The University declined to answer whether it is aware of coronavirus cases in undergraduates beyond the one it announced on Friday.
“We do not have updates on individual cases at this time,” wrote University spokesperson E.J. Miranda. “We are taking the appropriate steps when possible cases come to us to protect the health of the individual and the community.”
Stanford uses contact tracing — seeking out individuals who have been in recent contact with the infected person — to identify people at the highest risk of exposure and to “determine a course of action on a case by case basis,” Miranda wrote.
“This approach helps to protect the privacy of the individual who tested positive, and does not add unnecessary anxiety to people who had minimal exposure to the positive case in question,” he added.
The student who tested positive at Lucile Packard Children’s Hospital told The Daily that he has since been in touch with the University to facilitate contact tracing of people he has interacted with in the past 14 days.
“The University’s been nice,” he said. “They’ve been tracking me down, and I’ve talked to a couple people from there. It seems like they’re doing a very diligent job of contacting everybody, and I’ve done my best to track everyone down as well myself.”
In a March 8 statement to the Stanford community, Associate Vice Provost for Environmental Health & Safety Russell Furr wrote, “To the extent we are aware of confirmed cases of COVID-19 among members of our community, we will be in close communication with county public health officials on the appropriate response steps, and we will be working to keep our community informed.”
But in an email three days later, Furr wrote that Stanford was “not in a position to provide information broadly about individual cases.” The University is complying with Centers for Disease Control and Prevention and county protocols for notifying individuals in close contact with known cases, he wrote.
Because of the “quickly changing nature of the situation and the distributed nature of our community” Furr added, the University could not provide a “continuously updated” count of cases, though it would send emails when “significant new developments” arise.
The reported new cases come around the time many undergraduates are leaving campus to return home.

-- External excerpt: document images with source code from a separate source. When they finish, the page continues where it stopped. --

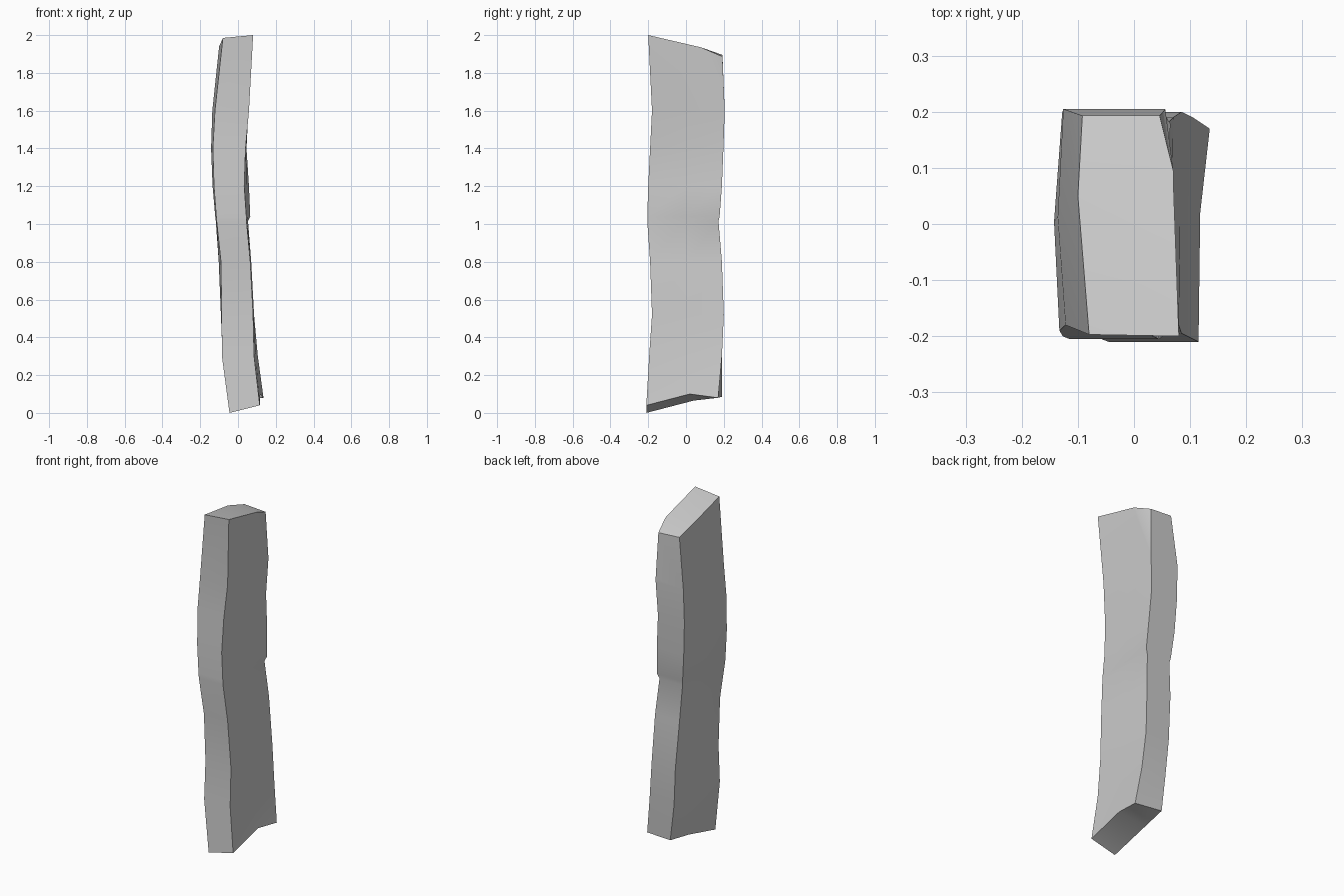
import bpy, bmesh, math
from mathutils import Vector

cube = bpy.data.objects.get("Cube")
if cube:
    bpy.data.objects.remove(cube, do_unlink=True)

# Weathered grey material
grey = bpy.data.materials.new("weathered grey")
grey.use_nodes = True
colour = (0.6, 0.6, 0.6, 1)
grey.diffuse_color = colour
grey.node_tree.nodes["Principled BSDF"].inputs["Base Color"].default_value = colour

# Sections up the plank: z, front y, back y, then x of the corners:
# front -x, front +x, back +x, back -x
sections = [
    (0.30, -.195, .19, -.085, .085, .105, -.055),
    (0.52, -.18, .20, -.087, .08, .085, -.07),
    (0.80, -.19, .19, -.09, .065, .07, -.09),
    (1.015, -.205, .172, -.113, .045, .053, -.098),
    (1.04, -.205, .178, -.115, .044, .065, -.102),
    (1.20, -.20, .19, -.127, .033, .058, -.118),
    (1.40, -.19, .198, -.133, .04, .045, -.128),
    (1.60, -.18, .205, -.122, .058, .055, -.126),
]


def ring(z, front, back, a, b, c, d):
    """Six points around the plank, with a middle point on each broad side."""
    mid = (front + back) / 2
    return [(a, front, z), (b, front, z), ((b + c) / 2, mid, z),
            (c, back, z), (d, back, z), ((a + d) / 2 - .012, mid, z)]


# Slanted broken ends
bottom = [(-.045, -.21, 0), (.115, -.21, .04), (.118, .02, .10),
          (.135, .17, .08), (-.03, .19, .085), (-.045, .04, .065)]
top = [(-.08, -.197, 1.985), (.08, -.2, 2), (.07, .08, 1.935),
       (.07, .193, 1.885), (-.092, .193, 1.895), (-.1, .05, 1.94)]
rings = [bottom] + [ring(*s) for s in sections] + [top]

bm = bmesh.new()
loops = [[bm.verts.new(p) for p in r] for r in rings]
for low, high in zip(loops, loops[1:]):
    for i in range(6):
        j = (i + 1) % 6
        bm.faces.new((low[i], low[j], high[j], high[i]))
bm.faces.new(loops[0][::-1])
bm.faces.new(loops[-1])
bmesh.ops.triangulate(bm, faces=[f for f in bm.faces if len(f.verts) > 4])

# Chipped upper corner
p, q, r = Vector((.07, .095, 1.93)), Vector((.045, .195, 1.89)), Vector((.056, .205, 1.61))
normal = (q - p).cross(r - p).normalized()
if normal.x < 0:
    normal.negate()
upper = [v for v in bm.verts if v.co.z > 1.58]
faces = [f for f in bm.faces if all(v in upper for v in f.verts)]
edges = {e for f in faces for e in f.edges}
# Only the corner above the chip's lowest point lies outside the plane
corner = loops[-1][3]
offset = (corner.co - p).dot(normal)
if offset > 0:
    split = bmesh.ops.bisect_plane(bm, geom=faces + list(edges) + upper,
                                   plane_co=p, plane_no=normal)
    for v in bm.verts:
        distance = (v.co - p).dot(normal)
        if v.co.z > 1.62 and v.co.y > .09 and distance > 0:
            v.co -= normal * distance

bmesh.ops.recalc_face_normals(bm, faces=bm.faces)
mesh = bpy.data.meshes.new("plank")
bm.to_mesh(mesh)
bm.free()
plank = bpy.data.objects.new("plank", mesh)
bpy.context.collection.objects.link(plank)
mesh.materials.append(grey)
bpy.context.view_layer.objects.active = plank
plank.select_set(True)
bpy.ops.object.shade_smooth_by_angle(angle=math.radians(30))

Except for those who receive permission to remain at Stanford through spring quarter, undergraduates were required to leave by 5 p.m. Wednesday.

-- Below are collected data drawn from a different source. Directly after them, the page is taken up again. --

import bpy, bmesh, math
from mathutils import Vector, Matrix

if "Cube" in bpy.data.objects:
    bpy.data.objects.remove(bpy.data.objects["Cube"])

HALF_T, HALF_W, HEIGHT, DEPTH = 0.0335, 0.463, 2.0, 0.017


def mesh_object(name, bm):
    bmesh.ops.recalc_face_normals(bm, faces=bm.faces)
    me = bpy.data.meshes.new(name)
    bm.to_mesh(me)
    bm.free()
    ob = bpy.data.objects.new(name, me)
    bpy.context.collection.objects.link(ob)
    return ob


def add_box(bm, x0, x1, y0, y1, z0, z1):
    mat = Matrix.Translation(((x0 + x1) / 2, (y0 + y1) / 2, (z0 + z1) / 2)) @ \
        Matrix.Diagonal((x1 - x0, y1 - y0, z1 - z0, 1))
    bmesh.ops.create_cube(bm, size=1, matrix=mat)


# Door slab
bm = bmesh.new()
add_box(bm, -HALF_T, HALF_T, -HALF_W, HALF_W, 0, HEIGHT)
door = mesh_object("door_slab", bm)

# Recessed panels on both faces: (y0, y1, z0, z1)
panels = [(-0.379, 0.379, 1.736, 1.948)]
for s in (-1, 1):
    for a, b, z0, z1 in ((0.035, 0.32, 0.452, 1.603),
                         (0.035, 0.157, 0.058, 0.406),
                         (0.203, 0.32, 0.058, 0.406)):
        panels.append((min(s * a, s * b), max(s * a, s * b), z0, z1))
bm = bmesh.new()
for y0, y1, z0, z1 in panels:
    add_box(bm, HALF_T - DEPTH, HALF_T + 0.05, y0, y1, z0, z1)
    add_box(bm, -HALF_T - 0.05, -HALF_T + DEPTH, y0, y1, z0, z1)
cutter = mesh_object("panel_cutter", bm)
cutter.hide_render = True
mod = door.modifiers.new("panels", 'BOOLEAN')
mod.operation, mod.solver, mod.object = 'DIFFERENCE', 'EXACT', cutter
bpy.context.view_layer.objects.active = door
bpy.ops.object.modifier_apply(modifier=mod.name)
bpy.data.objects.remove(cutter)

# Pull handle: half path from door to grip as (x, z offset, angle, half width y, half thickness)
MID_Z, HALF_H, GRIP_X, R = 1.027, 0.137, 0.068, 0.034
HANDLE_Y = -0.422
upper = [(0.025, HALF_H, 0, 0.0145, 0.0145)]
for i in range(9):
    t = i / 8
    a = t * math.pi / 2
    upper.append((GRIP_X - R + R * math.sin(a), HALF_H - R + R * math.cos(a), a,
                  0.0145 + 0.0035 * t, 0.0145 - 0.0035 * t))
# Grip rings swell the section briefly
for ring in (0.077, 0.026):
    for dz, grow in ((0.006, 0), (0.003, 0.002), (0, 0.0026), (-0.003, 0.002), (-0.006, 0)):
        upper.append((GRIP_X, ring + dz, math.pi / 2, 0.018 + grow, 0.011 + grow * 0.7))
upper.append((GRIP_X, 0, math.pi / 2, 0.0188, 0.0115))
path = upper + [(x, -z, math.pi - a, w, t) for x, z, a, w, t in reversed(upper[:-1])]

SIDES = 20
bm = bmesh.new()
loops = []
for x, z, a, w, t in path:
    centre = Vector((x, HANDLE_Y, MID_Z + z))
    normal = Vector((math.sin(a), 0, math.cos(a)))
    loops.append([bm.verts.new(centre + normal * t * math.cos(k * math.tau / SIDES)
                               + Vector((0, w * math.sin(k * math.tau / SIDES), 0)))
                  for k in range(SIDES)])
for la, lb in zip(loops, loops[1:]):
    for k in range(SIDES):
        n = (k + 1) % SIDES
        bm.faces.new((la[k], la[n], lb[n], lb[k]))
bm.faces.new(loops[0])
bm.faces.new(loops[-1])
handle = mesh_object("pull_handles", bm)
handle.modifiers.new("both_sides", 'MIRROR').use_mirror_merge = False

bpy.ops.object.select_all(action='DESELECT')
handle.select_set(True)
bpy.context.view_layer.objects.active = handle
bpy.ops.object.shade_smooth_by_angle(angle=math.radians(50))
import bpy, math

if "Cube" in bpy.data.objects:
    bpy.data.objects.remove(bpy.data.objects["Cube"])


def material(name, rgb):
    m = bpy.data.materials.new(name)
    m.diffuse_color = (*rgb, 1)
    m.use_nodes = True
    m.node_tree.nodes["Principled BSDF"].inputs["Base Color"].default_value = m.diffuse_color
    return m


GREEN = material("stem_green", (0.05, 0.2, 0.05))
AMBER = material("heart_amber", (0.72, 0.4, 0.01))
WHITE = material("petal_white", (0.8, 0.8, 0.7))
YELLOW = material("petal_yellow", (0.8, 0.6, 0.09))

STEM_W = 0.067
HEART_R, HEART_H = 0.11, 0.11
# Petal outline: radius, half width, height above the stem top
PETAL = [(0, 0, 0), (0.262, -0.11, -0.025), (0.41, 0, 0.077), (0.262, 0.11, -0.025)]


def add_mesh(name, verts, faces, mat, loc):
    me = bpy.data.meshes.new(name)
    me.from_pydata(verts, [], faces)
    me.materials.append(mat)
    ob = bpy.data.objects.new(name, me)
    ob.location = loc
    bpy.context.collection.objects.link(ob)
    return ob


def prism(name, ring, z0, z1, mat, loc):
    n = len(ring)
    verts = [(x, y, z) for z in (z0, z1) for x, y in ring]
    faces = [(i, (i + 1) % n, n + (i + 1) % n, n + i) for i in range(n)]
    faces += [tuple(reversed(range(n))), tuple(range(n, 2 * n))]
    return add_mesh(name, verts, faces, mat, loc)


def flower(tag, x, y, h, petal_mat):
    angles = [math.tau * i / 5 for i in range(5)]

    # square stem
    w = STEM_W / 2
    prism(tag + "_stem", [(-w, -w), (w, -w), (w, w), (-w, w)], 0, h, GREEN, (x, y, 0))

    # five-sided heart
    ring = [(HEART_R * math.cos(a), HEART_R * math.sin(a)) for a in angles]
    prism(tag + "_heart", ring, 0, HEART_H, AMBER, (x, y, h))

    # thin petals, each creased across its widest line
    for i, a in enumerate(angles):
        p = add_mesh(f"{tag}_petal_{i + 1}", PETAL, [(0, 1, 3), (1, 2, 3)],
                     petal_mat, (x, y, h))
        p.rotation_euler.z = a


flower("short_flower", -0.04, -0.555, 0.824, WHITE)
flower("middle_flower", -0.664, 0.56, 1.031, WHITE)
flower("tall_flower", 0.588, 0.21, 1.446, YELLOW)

The dispersal of students — from Santa Clara County, a coronavirus hotspot — led to some concerns that individuals heading home could spread the virus beyond campus.
Beyond Stanford, many other universities across the country have asked students to leave amid the pandemic. After Santa Clara County and five other Bay Area counties issued a shelter-in-place order on Tuesday — which instructed individuals to stay in their residences but allowed non-residents to travel home — Provost Persis Drell urged undergraduates returning home to do so as soon as possible.

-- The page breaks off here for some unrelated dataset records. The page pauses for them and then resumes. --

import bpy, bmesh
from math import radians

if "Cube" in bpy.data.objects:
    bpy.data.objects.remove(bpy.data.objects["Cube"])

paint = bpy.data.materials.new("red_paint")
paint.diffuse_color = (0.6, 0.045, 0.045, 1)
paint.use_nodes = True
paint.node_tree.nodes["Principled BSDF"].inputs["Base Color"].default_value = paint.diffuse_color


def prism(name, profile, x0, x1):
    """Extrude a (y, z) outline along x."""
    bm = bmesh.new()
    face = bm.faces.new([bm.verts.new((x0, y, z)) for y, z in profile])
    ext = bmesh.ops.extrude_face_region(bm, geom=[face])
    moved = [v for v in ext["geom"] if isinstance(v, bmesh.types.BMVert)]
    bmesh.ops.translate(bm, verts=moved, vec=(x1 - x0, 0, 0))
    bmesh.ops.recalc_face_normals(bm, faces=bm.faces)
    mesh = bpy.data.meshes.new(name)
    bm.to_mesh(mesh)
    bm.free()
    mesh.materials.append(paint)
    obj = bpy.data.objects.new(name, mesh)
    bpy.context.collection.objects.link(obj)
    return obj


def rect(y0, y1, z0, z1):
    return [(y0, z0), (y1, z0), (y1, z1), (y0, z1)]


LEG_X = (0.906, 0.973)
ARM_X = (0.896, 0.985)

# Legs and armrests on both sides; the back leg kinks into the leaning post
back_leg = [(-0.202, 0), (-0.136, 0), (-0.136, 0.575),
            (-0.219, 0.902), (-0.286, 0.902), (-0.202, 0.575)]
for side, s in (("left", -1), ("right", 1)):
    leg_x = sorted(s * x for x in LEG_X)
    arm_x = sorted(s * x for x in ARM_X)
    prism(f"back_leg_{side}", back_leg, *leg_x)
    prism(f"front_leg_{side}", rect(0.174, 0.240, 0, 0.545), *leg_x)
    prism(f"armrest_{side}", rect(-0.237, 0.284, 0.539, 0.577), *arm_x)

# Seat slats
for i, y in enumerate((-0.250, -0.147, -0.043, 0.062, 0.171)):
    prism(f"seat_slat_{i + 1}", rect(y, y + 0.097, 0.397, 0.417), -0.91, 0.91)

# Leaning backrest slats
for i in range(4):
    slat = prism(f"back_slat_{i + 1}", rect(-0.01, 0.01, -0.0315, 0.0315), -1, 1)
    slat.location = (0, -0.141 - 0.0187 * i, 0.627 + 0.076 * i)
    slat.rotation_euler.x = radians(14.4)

Microbiology and immunology professor Robert Siegel ’76 M.A. ’77 M.D. ’90 told The Daily that undergraduates who test positive should be “quarantined in a proper care facility” rather than be allowed to travel, noting that dorms do not have adequate isolating facilities.
“If we know that undergraduates have tested positive, it would not be prudent to allow them to travel or to remain in the dorm,” Siegel wrote. “They should be quarantined in a proper care facility. Their close contacts should be quarantined as well.”
This article has been updated to include information on a third undergraduate who has reported testing positive for COVID-19.